The Ship of Fire

On a certain evening every year, at the mouth of the wide Neuse River, a large bright object speeds into view.  It looks like a sailing ship being destroyed by fire, its deck and masts in blazing outline.  The apparition disappears, then reappears, then again disappears for another year.  It burns furiously but is not consumed.

It is the ship of the Palatines.  The Palatines were a group of German Protestants who left England in 1710 to settle New Bern.  As the vessel crossed the Atlantic, the prosperous Palatines, pretending to be poor, hid their gold coins and silver dishes from the eyes of the ship's sinister captain and crew.  When the Palatines caught sight of the shore which they believed to be their future home, so excited were they that up from the hold and out from hiding places came all their belongings in preparation for landing.  Unwisely displayed on the deck was their precious wealth, all of it in full view of the corrupt captain and his first mate.
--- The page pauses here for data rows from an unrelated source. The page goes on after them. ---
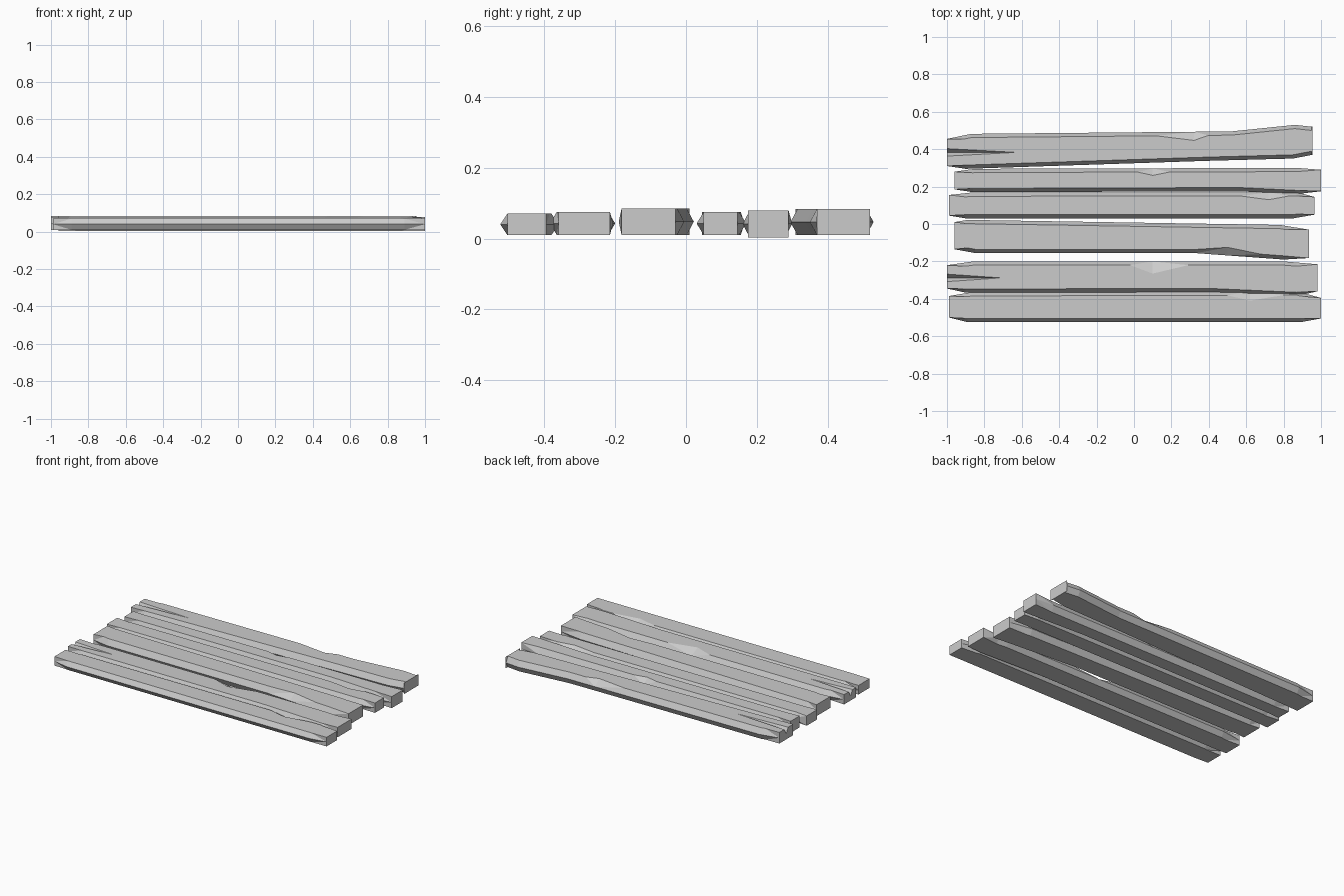
import bpy
import bmesh

cube = bpy.data.objects.get("Cube")
if cube:
    bpy.data.objects.remove(cube)

wood = bpy.data.materials.new("grey_wood")
wood.use_nodes = True
GREY = (0.6, 0.6, 0.6, 1)
wood.diffuse_color = GREY
wood.node_tree.nodes["Principled BSDF"].inputs["Base Color"].default_value = GREY


def interpolate(points, x):
    """Value of a polyline of (x, value) pairs at x."""
    for (x0, v0), (x1, v1) in zip(points, points[1:]):
        if x <= x1:
            return v0 + (v1 - v0) * max(0, x - x0) / (x1 - x0)
    return points[-1][1]


def plank(name, bottom, top, front, back, chip, split=None):
    """front/back: outline polylines; chip: (side, x0, x, x1, edge y);
    split: (tip x, y) of the crack in the left end."""
    x_start, x_end = front[0][0], front[-1][0]
    side, c0, c1, c2, chip_y = chip
    xs = {p[0] for p in front + back} | {c0, c1, c2}
    if split:
        xs.add(split[0])
    mid = (bottom + top) / 2
    bm = bmesh.new()
    rings = []
    for x in sorted(xs):
        f, b = interpolate(front, x), interpolate(back, x)
        # sides swell to a ridge away from the square-cut ends
        ridge = 0 if x in (x_start, x_end) else 0.02
        tf, tb = f + ridge, b - ridge
        bf, bb = tf, tb
        if x == c1:
            if side == "front":
                tf = chip_y
            else:
                tb = chip_y
        ring = [(bf, bottom), (f, mid), (tf, top)]
        if split:
            tip, sy = split
            open_ = max(0, (tip - x) / (tip - x_start))
            if x <= tip:
                ring += [(sy - 0.02 * open_, top), (sy, top - 0.035 * open_),
                         (sy + 0.02 * open_, top)]
            else:
                ring += [(tf + (tb - tf) * 0.5, top)] * 3
        ring += [(tb, top), (b, mid), (bb, bottom)]
        rings.append([bm.verts.new((x, y, z)) for y, z in ring])
    n = len(rings[0])
    for r0, r1 in zip(rings, rings[1:]):
        for i in range(n):
            j = (i + 1) % n
            bm.faces.new((r0[i], r0[j], r1[j], r1[i]))
    bm.faces.new(rings[0])
    bm.faces.new(rings[-1][::-1])
    bmesh.ops.remove_doubles(bm, verts=bm.verts, dist=0.0001)
    bmesh.ops.triangulate(bm, faces=bm.faces)
    bmesh.ops.recalc_face_normals(bm, faces=bm.faces)
    mesh = bpy.data.meshes.new(name)
    bm.to_mesh(mesh)
    bm.free()
    mesh.materials.append(wood)
    bpy.context.collection.objects.link(bpy.data.objects.new(name, mesh))


# planks from front to back
plank("plank_1", 0.01, 0.07,
      [(-0.99, -0.5), (-0.89, -0.525), (0.89, -0.525), (1, -0.505)],
      [(-0.99, -0.385), (-0.87, -0.365), (0.87, -0.36), (1, -0.395)],
      ("back", 0.5, 0.62, 0.8, -0.41))

plank("plank_2", 0.01, 0.075,
      [(-1, -0.345), (-0.9, -0.367), (0.42, -0.365), (0.87, -0.385), (0.98, -0.36)],
      [(-1, -0.22), (-0.86, -0.2), (0.8, -0.2), (0.98, -0.215)],
      ("back", -0.02, 0.1, 0.29, -0.265), (-0.71, -0.288))

plank("plank_3", 0.01, 0.085,
      [(-0.96, -0.135), (-0.85, -0.155), (0.32, -0.155), (0.8, -0.19), (0.935, -0.182)],
      [(-0.96, 0.01), (-0.89, 0.022), (0.78, -0.005), (0.935, -0.03)],
      ("front", 0.33, 0.5, 0.68, -0.125))

plank("plank_4", 0.01, 0.075,
      [(-0.99, 0.045), (-0.9, 0.03), (0.85, 0.03), (0.965, 0.05)],
      [(-0.99, 0.155), (-0.87, 0.168), (0.87, 0.17), (0.965, 0.145)],
      ("back", 0.57, 0.72, 0.83, 0.13))

plank("plank_5", 0.003, 0.079,
      [(-0.96, 0.185), (-0.86, 0.17), (0.56, 0.175), (0.87, 0.16), (1, 0.175)],
      [(-0.96, 0.28), (-0.85, 0.295), (0.87, 0.3), (1, 0.29)],
      ("back", 0.02, 0.1, 0.19, 0.26))

plank("plank_6", 0.01, 0.083,
      [(-1, 0.31), (-0.9, 0.295), (0.4, 0.338), (0.85, 0.35), (0.955, 0.37)],
      [(-1, 0.455), (-0.87, 0.482), (0.52, 0.495), (0.86, 0.53), (0.95, 0.52)],
      ("back", 0.12, 0.32, 0.51, 0.447), (-0.63, 0.383))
Quickly the captain formed a plan.  He announced to the passengers than no landing could be made until the morrow.  The disappointed Palatines once more hid their valuables and lay down to a sound sleep in anticipation of soon landing at their destination.  When all was quiet, the captain gathered his crew together and revealed to them his plan.  They would murder every Palatine aboard--the young and the old, the women and children as well as the men--then gather together the gold and silver, set afire the ship filled with its dead, and escape in the lifeboats.
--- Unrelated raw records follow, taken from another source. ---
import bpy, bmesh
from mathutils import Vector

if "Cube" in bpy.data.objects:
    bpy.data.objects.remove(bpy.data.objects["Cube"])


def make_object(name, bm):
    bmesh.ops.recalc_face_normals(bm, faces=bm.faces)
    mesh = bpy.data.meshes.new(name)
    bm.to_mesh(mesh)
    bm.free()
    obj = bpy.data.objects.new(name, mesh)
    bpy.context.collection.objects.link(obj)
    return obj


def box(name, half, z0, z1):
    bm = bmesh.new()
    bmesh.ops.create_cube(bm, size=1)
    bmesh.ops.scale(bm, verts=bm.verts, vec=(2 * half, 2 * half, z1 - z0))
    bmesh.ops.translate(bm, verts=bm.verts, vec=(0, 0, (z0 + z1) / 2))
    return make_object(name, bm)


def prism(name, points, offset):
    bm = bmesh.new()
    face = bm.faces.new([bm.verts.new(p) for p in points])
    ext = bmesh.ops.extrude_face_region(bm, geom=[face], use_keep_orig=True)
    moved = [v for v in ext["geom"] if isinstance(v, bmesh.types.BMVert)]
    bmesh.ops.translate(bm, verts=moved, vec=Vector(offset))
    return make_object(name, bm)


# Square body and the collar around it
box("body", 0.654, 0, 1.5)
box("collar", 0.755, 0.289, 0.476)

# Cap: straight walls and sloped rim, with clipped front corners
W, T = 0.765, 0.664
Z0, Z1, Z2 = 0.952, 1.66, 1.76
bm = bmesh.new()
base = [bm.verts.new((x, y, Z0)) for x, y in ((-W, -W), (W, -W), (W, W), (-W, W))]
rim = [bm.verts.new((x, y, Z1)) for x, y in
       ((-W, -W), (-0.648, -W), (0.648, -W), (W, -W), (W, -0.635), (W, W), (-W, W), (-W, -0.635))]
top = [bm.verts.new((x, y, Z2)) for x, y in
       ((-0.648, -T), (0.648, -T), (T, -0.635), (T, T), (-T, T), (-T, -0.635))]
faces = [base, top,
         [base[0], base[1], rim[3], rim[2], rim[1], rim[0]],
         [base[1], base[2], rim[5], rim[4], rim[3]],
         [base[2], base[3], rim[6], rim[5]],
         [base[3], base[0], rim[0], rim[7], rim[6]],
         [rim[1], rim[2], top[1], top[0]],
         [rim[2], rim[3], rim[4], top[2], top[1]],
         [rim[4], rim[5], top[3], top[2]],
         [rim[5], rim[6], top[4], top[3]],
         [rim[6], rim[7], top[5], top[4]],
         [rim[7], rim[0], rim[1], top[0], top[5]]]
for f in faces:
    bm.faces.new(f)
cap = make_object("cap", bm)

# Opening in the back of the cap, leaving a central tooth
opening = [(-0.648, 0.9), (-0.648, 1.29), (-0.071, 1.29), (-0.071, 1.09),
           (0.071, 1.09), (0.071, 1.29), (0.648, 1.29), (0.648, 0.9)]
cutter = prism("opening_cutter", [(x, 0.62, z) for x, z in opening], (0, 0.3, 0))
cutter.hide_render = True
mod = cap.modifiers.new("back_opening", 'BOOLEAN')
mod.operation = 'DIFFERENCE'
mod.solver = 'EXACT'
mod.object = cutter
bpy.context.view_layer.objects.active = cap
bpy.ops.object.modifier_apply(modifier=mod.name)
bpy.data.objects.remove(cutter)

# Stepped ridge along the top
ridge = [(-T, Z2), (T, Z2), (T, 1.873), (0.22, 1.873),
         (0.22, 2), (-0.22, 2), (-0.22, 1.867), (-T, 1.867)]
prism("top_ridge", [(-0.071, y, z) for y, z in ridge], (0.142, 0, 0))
The strike was sudden.  Many Palatines were knifed before they awoke and in a very few moments every one of them was dead.  As planned, the ship was set afire, and the murderers pushed off in the small boats.  From a distance they looked back at the ship.  It burned brighter and brighter, the brilliant blaze of the fire shooting into the air, but the vessel did not sink into the water.  And then the thing began to move.

"It continued to burn all night," according to an old account, "--speeding on with the wind,--now passing out from sight, and anon, visible, flaming forever, back again, on the very spot where the crime had been committed.  With the dawn of day, it had ceased to burn,--but there it stood, erect as ever, with the spars, sails, masts, unconsumed,--everything in place, but everything blackened, charred."   At sundown the flames leaped up again--"a ship on fire that would not burn!"

The frightened murderers could bear no more.  They abandoned their boats on the bank of the river and fled into the forest.  There they and their descendants lived on their "ill-gotten spoils."  To this day the crime has not been avenged, and so every year on a certain evening the burning ship appears off New Bern, and so it will continue to appear till the blood of the Palatines has been paid for in kind.